Sunday, June 27, 2010
Posted by Ron at 10:03 PM
Friday, June 25, 2010
Early autumn is the best time to plant - usually summer finishes and autumn races towards winter and I often find me planting cloves on the colder end of this season. If you really want a successful harvest of these alliums then the cloves NEED to be in the ground at the start of autumn when the ground still has some warmth in it.
The soil needs to be deliciously friable - I know, I know. All we're ever recommended to grow in is friable soil and whoever has that? Well, in the case of growing garlic it's more a necessity than a luxury. Those with clay soils will struggle equally as much as those with sandy soils. The clay soil will restrict the growth of the bulbs in the same way as they encourage bifurcation of carrots. And sandy soils just won't be able to retain the moisture or nutrients that these precocious vegetables demand.
If you want to grow a good crop of garlic then your soil needs to be a welcoming mat. They love a soil that is slightly on the acidic side so pouring compost and manures into your bed before planting will please them beyond imagination.
Keep the soil moist - if your autumn and winters are fairly dry then keeping some irrigation on your young bulbs will prove invaluable. Otherwise, you might just want to mulch the beds. They don't need heaps of water but they don't appreciate drying out either.

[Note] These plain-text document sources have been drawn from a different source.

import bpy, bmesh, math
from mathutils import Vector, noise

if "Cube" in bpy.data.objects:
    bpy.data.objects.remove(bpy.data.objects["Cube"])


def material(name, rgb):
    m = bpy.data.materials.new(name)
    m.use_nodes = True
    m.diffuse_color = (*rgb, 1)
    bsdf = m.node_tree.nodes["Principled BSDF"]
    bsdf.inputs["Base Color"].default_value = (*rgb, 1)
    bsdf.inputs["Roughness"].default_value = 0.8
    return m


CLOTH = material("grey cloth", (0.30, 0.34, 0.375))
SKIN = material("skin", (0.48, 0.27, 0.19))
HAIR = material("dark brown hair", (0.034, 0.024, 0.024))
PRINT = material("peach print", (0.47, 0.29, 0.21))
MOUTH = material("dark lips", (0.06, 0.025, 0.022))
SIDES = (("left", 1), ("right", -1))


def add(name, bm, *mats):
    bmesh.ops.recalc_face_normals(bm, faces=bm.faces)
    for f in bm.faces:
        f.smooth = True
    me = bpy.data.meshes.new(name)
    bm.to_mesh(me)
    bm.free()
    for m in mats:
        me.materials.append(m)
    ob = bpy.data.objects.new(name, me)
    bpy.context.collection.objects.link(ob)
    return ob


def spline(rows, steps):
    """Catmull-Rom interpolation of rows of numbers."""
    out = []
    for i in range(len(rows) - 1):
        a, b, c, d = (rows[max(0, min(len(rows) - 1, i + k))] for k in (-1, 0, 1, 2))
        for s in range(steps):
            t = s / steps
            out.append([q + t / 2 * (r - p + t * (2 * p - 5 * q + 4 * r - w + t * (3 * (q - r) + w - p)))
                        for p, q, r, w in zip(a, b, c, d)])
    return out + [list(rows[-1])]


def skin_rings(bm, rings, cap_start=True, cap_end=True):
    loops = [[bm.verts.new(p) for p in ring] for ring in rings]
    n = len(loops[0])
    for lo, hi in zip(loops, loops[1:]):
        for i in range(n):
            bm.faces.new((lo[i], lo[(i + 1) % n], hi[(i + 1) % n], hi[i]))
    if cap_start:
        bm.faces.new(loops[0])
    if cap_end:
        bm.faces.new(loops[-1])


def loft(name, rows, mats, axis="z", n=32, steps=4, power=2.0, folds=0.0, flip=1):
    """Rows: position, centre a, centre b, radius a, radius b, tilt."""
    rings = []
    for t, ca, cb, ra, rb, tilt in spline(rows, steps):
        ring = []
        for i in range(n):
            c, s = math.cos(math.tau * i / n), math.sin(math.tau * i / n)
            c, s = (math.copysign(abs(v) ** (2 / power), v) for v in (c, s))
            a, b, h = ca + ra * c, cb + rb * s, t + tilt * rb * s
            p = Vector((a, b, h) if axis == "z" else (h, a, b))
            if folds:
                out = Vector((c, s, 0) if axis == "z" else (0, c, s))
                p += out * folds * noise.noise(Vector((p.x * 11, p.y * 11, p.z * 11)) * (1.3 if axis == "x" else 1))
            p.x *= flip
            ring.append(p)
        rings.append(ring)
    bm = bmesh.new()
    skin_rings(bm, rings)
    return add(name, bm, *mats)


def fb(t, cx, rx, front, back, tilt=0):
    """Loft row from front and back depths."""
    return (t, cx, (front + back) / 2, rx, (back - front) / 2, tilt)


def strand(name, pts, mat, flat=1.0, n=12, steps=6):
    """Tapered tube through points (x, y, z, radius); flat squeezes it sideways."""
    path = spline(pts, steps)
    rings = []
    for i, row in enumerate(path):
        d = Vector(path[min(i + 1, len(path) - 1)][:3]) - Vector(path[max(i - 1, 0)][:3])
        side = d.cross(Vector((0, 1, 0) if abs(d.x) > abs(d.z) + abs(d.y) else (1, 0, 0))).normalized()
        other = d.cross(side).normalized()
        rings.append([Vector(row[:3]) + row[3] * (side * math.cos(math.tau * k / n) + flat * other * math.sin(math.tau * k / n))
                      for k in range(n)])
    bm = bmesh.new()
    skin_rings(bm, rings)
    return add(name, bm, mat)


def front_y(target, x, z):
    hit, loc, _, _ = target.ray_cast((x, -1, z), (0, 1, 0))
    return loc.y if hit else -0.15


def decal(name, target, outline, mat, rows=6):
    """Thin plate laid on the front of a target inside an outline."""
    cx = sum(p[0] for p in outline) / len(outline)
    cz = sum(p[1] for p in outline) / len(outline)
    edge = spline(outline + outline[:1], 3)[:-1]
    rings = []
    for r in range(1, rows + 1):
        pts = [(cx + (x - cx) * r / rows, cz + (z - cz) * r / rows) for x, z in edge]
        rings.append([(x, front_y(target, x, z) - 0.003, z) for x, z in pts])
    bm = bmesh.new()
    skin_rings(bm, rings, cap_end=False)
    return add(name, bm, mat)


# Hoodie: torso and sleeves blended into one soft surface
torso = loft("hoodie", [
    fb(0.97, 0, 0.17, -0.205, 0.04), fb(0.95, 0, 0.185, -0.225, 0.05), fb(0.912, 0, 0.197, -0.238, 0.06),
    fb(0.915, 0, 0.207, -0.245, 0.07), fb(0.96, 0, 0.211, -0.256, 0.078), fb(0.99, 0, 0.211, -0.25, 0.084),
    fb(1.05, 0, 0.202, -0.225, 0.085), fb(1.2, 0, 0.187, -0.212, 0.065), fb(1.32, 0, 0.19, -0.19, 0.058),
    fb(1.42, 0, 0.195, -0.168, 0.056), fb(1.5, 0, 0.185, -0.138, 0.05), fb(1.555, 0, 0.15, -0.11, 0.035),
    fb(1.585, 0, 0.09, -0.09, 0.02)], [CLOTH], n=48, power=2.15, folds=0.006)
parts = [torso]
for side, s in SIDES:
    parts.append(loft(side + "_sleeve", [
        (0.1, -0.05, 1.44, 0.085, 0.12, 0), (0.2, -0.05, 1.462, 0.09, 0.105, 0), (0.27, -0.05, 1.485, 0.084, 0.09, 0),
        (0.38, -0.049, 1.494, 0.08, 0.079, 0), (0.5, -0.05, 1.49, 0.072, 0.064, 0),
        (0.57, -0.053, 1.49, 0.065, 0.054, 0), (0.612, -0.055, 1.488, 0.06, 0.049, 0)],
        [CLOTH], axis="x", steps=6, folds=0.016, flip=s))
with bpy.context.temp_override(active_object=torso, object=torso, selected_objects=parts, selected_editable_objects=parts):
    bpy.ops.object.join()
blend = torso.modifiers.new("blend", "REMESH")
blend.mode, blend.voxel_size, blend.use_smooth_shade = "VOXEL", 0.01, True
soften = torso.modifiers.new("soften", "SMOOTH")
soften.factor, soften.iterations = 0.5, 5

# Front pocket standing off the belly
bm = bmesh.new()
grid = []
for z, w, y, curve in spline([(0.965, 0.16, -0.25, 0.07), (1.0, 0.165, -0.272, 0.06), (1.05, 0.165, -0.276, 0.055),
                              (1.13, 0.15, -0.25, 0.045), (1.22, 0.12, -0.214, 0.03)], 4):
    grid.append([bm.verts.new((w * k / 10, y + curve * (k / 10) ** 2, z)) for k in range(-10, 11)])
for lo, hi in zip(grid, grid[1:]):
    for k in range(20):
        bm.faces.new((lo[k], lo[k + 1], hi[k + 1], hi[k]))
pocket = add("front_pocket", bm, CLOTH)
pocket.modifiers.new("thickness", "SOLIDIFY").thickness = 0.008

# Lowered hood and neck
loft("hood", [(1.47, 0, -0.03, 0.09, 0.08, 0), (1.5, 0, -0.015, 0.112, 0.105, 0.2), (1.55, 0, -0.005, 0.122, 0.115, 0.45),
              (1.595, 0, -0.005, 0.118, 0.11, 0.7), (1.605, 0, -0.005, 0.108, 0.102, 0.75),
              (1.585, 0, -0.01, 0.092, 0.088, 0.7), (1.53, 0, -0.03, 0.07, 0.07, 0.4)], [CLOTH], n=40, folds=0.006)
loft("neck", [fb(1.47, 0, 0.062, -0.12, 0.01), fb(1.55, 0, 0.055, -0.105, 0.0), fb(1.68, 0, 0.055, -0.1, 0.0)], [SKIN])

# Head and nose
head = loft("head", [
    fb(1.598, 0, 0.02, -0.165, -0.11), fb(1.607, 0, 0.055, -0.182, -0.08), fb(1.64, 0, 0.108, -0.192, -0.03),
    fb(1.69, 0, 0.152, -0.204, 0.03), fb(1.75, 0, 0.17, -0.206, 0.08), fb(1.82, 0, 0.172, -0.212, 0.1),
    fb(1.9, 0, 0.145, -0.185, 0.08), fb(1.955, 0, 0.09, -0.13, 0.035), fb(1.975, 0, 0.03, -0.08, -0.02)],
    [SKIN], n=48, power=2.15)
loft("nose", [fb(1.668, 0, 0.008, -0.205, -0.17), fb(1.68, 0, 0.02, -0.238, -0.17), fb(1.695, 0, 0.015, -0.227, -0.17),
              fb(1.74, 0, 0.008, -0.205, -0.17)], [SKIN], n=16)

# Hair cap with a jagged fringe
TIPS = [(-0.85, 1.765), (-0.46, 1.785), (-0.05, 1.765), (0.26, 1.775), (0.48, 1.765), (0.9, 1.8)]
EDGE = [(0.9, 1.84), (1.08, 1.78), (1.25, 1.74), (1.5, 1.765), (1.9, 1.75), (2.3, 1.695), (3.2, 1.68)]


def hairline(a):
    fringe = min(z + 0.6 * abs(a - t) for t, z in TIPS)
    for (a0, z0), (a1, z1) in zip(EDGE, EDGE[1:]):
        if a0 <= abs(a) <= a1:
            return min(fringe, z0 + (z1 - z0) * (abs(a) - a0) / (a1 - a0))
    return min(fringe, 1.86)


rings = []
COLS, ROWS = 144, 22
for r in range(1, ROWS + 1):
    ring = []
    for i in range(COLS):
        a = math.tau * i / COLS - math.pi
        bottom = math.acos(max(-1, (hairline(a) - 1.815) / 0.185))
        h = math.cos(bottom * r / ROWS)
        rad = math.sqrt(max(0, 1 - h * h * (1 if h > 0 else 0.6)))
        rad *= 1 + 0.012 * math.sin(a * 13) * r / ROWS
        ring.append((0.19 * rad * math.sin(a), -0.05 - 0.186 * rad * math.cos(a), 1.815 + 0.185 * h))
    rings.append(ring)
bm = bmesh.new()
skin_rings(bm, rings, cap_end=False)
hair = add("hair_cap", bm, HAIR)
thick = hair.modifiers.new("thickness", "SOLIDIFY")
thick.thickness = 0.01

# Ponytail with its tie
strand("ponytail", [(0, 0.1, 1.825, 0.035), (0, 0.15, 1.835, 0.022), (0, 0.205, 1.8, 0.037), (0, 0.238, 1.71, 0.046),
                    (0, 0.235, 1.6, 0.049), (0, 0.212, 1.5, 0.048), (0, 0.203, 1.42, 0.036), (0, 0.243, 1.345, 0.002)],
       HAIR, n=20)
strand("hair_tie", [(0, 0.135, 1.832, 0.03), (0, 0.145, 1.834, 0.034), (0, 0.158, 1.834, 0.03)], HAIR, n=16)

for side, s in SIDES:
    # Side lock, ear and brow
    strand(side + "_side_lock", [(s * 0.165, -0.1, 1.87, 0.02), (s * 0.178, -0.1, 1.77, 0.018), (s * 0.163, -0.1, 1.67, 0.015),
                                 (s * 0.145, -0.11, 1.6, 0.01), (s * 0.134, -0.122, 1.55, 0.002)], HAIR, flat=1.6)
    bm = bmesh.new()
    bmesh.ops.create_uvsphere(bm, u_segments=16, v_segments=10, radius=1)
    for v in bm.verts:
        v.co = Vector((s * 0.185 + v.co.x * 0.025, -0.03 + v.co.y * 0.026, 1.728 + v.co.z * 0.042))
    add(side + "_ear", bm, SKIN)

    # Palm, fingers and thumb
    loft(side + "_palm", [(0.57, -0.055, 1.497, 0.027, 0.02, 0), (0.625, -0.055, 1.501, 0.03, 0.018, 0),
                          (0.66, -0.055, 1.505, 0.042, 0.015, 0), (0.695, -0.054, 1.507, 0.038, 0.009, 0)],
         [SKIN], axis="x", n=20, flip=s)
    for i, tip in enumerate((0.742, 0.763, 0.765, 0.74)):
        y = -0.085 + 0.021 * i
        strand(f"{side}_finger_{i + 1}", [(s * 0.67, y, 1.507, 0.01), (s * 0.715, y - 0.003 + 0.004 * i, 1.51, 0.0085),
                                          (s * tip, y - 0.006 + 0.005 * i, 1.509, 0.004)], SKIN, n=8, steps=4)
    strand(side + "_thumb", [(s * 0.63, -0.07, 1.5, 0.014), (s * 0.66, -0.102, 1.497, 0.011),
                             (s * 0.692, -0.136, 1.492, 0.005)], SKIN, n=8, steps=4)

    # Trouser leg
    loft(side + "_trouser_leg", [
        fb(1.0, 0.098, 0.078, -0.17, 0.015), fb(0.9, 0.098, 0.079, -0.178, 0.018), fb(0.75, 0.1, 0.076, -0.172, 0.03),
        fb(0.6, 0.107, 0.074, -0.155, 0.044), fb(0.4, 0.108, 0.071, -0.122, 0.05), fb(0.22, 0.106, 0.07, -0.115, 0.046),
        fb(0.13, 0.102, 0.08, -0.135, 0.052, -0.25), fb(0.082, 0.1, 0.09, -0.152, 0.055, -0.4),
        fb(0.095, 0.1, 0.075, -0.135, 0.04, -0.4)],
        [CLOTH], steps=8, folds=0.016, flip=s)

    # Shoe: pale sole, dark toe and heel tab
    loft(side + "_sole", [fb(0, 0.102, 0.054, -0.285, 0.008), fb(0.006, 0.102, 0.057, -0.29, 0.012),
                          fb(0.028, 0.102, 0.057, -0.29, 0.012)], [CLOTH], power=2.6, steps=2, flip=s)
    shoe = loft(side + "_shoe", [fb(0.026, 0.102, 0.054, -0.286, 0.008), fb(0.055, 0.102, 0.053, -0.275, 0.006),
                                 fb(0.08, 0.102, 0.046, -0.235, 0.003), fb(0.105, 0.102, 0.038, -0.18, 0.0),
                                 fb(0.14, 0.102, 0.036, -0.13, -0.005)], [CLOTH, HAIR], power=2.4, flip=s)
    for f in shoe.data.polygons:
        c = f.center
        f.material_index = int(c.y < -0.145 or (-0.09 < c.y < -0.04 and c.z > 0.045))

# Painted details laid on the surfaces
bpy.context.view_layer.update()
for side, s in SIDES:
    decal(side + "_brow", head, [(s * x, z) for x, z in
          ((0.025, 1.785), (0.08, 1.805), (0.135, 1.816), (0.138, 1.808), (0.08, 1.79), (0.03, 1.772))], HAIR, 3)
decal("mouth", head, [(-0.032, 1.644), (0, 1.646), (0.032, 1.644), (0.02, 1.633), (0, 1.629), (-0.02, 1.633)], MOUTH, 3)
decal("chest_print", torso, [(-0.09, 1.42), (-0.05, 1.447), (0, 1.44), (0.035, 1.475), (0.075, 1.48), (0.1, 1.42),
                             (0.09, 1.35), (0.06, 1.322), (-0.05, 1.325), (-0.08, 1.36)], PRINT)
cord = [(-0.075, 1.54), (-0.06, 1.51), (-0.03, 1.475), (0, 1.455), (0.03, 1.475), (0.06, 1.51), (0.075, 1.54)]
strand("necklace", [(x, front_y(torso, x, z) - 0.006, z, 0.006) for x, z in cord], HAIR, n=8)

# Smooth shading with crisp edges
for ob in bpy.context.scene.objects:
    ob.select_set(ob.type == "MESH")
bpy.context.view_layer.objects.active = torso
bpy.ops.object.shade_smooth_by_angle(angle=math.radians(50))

Source quality bulbs for planting - most often you can buy bulbs of garlic to grow straight from the supermarket. However, increasingly it seems that many producers are spraying bulbs with growth inhibitors to protect their stock. Your best source for quality bulbs would be from someone who has already grown their own from a past season or from organic producers.
Posted by Ron at 1:38 PM
Wednesday, June 23, 2010
The amount of shade cast by each plant in your garden should be considered when you plan your garden. Trees are most versatile, permitting plenty of light during the cool weather of early spring and fall, and providing shade in the summer. Evergreen trees and shrubs will provide year-round shade.
Low walls and evergreen hedges provide a pattern of part day shade and part day sun, except to the south side where sun falls all day. Buildings and high walls are opaque to light, providing dense shade to the north and very hot, bright conditions to the south. A building may provide protection for the tender plants in winter.
Remember the sun rises about 30 degrees higher in summer than winter. Observe how light falls in your yard over the course of a year, and plan your garden area to use this to your advantage in each season.
Posted by Ron at 9:22 PM
Tuesday, June 22, 2010
Posted by Ron at 2:52 PM
Monday, June 21, 2010
Posted by Ron at 4:02 PM